But lately, Mohammad Hosain, the owner of Nafi Food Express on Market Street, said that even after his restaurant was closed for five months between March and July of 2020, business has remained slow with just a few Penn students visiting his restaurant each week.
Colleen Moravec, a West Philadelphia resident with severe asthma, has spent most of their time at home since March. Moravec stressed that students need to be mindful of their behavior while on campus, because they are still interacting with the community even if students may be able to quickly recover from COVID-19.
“Many of us are high-risk people who could be affected by their decisions,” they said.
Moravec expressed dissatisfaction over how the United States government has handled the pandemic, and said that educational institutions like Penn have acted much in the same way, leaving most choices regarding community health down to personal responsibility.
“When [Penn makes] a decision to bring thousands of students, they need to put guidelines in place and hold students accountable,” Moravec said. “I think it puts students who are being careful in a really tough position too, because they have to share space with students who aren’t being careful. And that’s not their choice.”
Penn has created a Campus Compact, as well as Quiet Period guidelines for students to follow during the first few weeks of the spring term. There has been concerns that students are not taking these guidelines seriously, with first-year students reportedly partying in college houses and breaking Penn's COVID-19 guidelines just days after moving to campus.
Moravec also expressed that they wanted to know the University's plan to vaccinate students, which would make them feel safer knowing that potential cases would not be spread as easily if the school had an adequate plan. Chief Wellness Officer Benoit Dubé told the DP on Jan. 12 that the University does not yet have a plan for distributing the vaccine to students and faculty.
To limit the spread of the virus, Tramble suggested Penn should create a community hotline where residents can alert Penn when they spot students gathering in large groups off campus without masks.
1997 Weitzman graduate Sylvia Palms and 1979 Weitzman graduate Ignacio Bunster, who live about two blocks west of 40th Street close to off-campus student housing, said they have noticed that students living off-campus are generally less careful about following coronavirus safety guidelines.
“I walk around a lot and for the most part they are very cautious about wearing masks but for the students who live behind us, they tend to gather and have parties a lot,” Bunster said. “They are very lax.”
Having two children herself, Palms does not expect Penn students to follow the University's COVID-19 guidelines, especially with restaurants in Philadelphia now allowing indoor dining. If an outbreak occurs on campus, she said she would blame Philadelphia’s local government more than Penn.

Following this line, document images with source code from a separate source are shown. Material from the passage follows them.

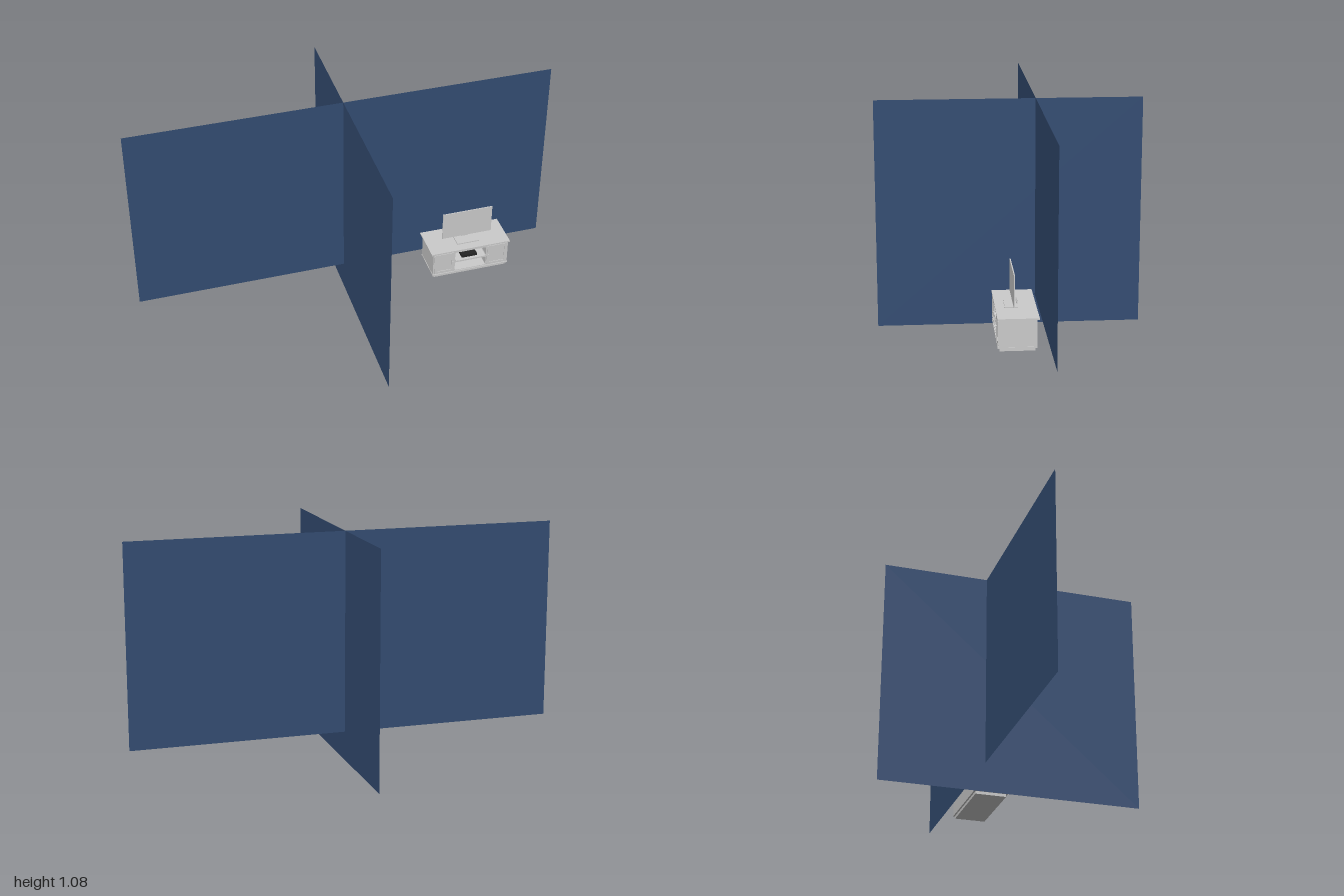
import * as THREE from 'three';

const grey = new THREE.MeshStandardMaterial({ color: 0xcccccc });
const dark = new THREE.MeshStandardMaterial({ color: 0x222222 });
const blue = new THREE.MeshStandardMaterial({ color: 0x344d73, side: THREE.DoubleSide });

function add(parent, name, geometry, material = grey) {
  const mesh = new THREE.Mesh(geometry, material);
  mesh.name = name;
  parent.add(mesh);
  return mesh;
}

// Box given by its limits on each axis
function box(parent, name, [x0, x1], [y0, y1], [z0, z1], material) {
  const mesh = add(parent, name, new THREE.BoxGeometry(x1 - x0, y1 - y0, z1 - z0), material);
  mesh.position.set((x0 + x1) / 2, (y0 + y1) / 2, (z0 + z1) / 2);
  return mesh;
}

function roundedRect(path, x0, x1, y0, y1, r) {
  path.absarc(x1 - r, y1 - r, r, 0, Math.PI / 2);
  path.absarc(x0 + r, y1 - r, r, Math.PI / 2, Math.PI);
  path.absarc(x0 + r, y0 + r, r, Math.PI, Math.PI * 1.5);
  path.absarc(x1 - r, y0 + r, r, Math.PI * 1.5, Math.PI * 2);
  path.closePath();
  return path;
}

function extrude(shape, depth) {
  return new THREE.ExtrudeGeometry(shape, { depth, bevelEnabled: false, curveSegments: 5 });
}

function makeWalls() {
  const walls = new THREE.Group();
  walls.name = 'walls';
  const back = add(walls, 'backWall', new THREE.PlaneGeometry(2, 0.937), blue);
  back.position.set(0, 0.6065, -0.122);
  const side = add(walls, 'crossWall', new THREE.PlaneGeometry(1.23, 1.075), blue);
  side.position.y = 0.5375;
  side.rotation.y = Math.PI / 2;
  return walls;
}

function makeCabinet() {
  const cabinet = new THREE.Group();
  cabinet.name = 'cabinet';
  const cx = 0.568;

  // Carcass with two open niches in the middle
  const shape = new THREE.Shape();
  shape.moveTo(0.38, 0.158).lineTo(0.757, 0.158).lineTo(0.757, 0.278).lineTo(0.38, 0.278);
  shape.holes.push(
    roundedRect(new THREE.Path(), 0.49, 0.646, 0.217, 0.268, 0.008),
    roundedRect(new THREE.Path(), 0.49, 0.646, 0.162, 0.209, 0.005),
  );
  add(cabinet, 'carcass', extrude(shape, 0.155)).position.z = -0.055;
  box(cabinet, 'backPanel', [0.38, 0.757], [0.158, 0.278], [-0.063, -0.055]);

  // Top, lower moulding and plinth
  box(cabinet, 'top', [0.37, 0.764], [0.278, 0.285], [-0.073, 0.105]);
  box(cabinet, 'moulding', [0.378, 0.759], [0.152, 0.158], [-0.064, 0.104]);
  box(cabinet, 'plinth', [0.386, 0.75], [0.138, 0.152], [-0.056, 0.095]);

  // Doors with framed panels and knobs
  for (const s of [-1, 1]) {
    const door = new THREE.Group();
    door.name = s < 0 ? 'rightDoor' : 'leftDoor';
    door.position.x = cx + s * 0.133;
    const frame = roundedRect(new THREE.Shape(), -0.049, 0.049, 0.163, 0.273, 0.002);
    frame.holes.push(roundedRect(new THREE.Path(), -0.038, 0.038, 0.174, 0.262, 0.003));
    add(door, 'doorFrame', extrude(frame, 0.003)).position.z = 0.1;
    const knob = add(door, 'doorKnob', new THREE.SphereGeometry(0.003, 10, 8));
    knob.position.set(-s * 0.043, 0.22, 0.104);
    cabinet.add(door);
  }

  // Media box on the shelf
  box(cabinet, 'mediaBox', [0.53, 0.606], [0.217, 0.23], [0.02, 0.085], dark);
  return cabinet;
}

function makeTelevision() {
  const tv = new THREE.Group();
  tv.name = 'television';
  box(tv, 'screen', [0.446, 0.692], [0.31, 0.453], [0.026, 0.031]);
  box(tv, 'standBase', [0.512, 0.622], [0.285, 0.29], [0.007, 0.064]);

  // Bent neck, drawn as a side profile (z, y) and extruded along x
  const neck = new THREE.Shape();
  neck.moveTo(0.006, 0.289).lineTo(0.006, 0.3);
  neck.quadraticCurveTo(0.007, 0.312, 0.028, 0.312);
  neck.lineTo(0.028, 0.307);
  neck.quadraticCurveTo(0.012, 0.307, 0.011, 0.299);
  neck.lineTo(0.011, 0.289);
  const mesh = add(tv, 'standNeck', extrude(neck, 0.036));
  mesh.rotation.y = -Math.PI / 2;
  mesh.position.x = 0.585;
  return tv;
}

export function createModel() {
  const model = new THREE.Group();
  model.name = 'televisionCorner';
  model.add(makeWalls(), makeCabinet(), makeTelevision());
  return model;
}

“The fact that the city is allowing in-door gathering to happen more so as the virus is increasing as schools are opening back up, it all seems like the perfect storm,” Palms said.